* [Your assignment] Your answer should consist of the lines below that hold the word "pale".

* [Recorded information]
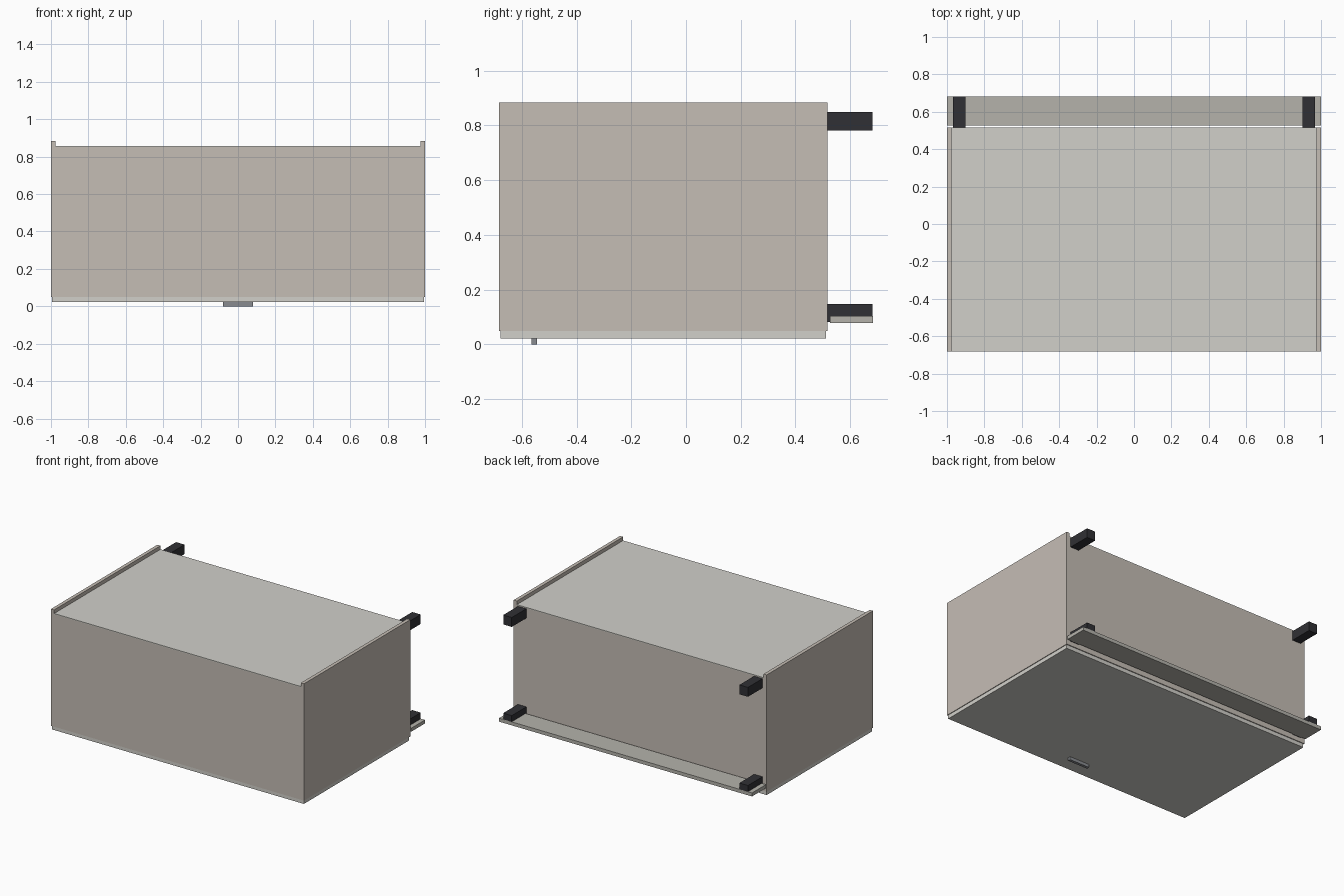
import bpy

if "Cube" in bpy.data.objects:
    bpy.data.objects.remove(bpy.data.objects["Cube"])


def material(name, rgb):
    m = bpy.data.materials.new(name)
    m.diffuse_color = (*rgb, 1)
    m.use_nodes = True
    m.node_tree.nodes["Principled BSDF"].inputs["Base Color"].default_value = m.diffuse_color
    return m


carcass = material("beige_board", (0.56, 0.51, 0.46))
pale = material("pale_board", (0.64, 0.63, 0.59))
kick = material("kick_grey", (0.46, 0.45, 0.41))
metal = material("handle_metal", (0.25, 0.26, 0.28))
black = material("black_plastic", (0.03, 0.03, 0.035))


def box(name, x, y, z, mat):
    bpy.ops.mesh.primitive_cube_add(
        size=1, location=[(a + b) / 2 for a, b in (x, y, z)])
    o = bpy.context.object
    o.name = name
    o.scale = [b - a for a, b in (x, y, z)]
    bpy.ops.object.transform_apply(location=False, rotation=False, scale=True)
    o.data.materials.append(mat)
    return o


T = 0.025                      # board thickness
Y0, Y1 = -0.683, 0.517         # cabinet top and bottom (it lies on its door)
XI = 1 - T

# Carcass boards
for side, s in (("left", -1), ("right", 1)):
    box(side + "_side_panel", sorted((s * XI, s)), (Y0, Y1), (0.049, 0.884), carcass)
box("top_panel", (-XI, XI), (Y0, Y0 + T), (0.049, 0.852), carcass)
box("bottom_panel", (-XI, XI), (Y1 - T, Y1), (0.049, 0.852), carcass)
box("back_panel", (-XI, XI), (Y0, Y1), (0.852, 0.858), pale)

# Door front and handle
box("door", (-0.995, 0.995), (Y0 + 0.006, Y1 - 0.006), (0.022, 0.049), pale)
box("handle", (-0.08, 0.08), (-0.565, -0.545), (0, 0.022), metal)

# Legs in the four corners, plus the kick board
for side, s in (("left", -1), ("right", 1)):
    for end, z in (("front", 0.081), ("rear", 0.782)):
        box(f"{end}_{side}_leg", sorted((s * 0.9, s * 0.967)), (Y1, 0.682),
            (z, z + 0.067), black)
box("kick_board", (-1, 1), (0.526, 0.683), (0.079, 0.104), kick)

* [Response area]
pale = material("pale_board", (0.64, 0.63, 0.59))
box("back_panel", (-XI, XI), (Y0, Y1), (0.852, 0.858), pale)
box("door", (-0.995, 0.995), (Y0 + 0.006, Y1 - 0.006), (0.022, 0.049), pale)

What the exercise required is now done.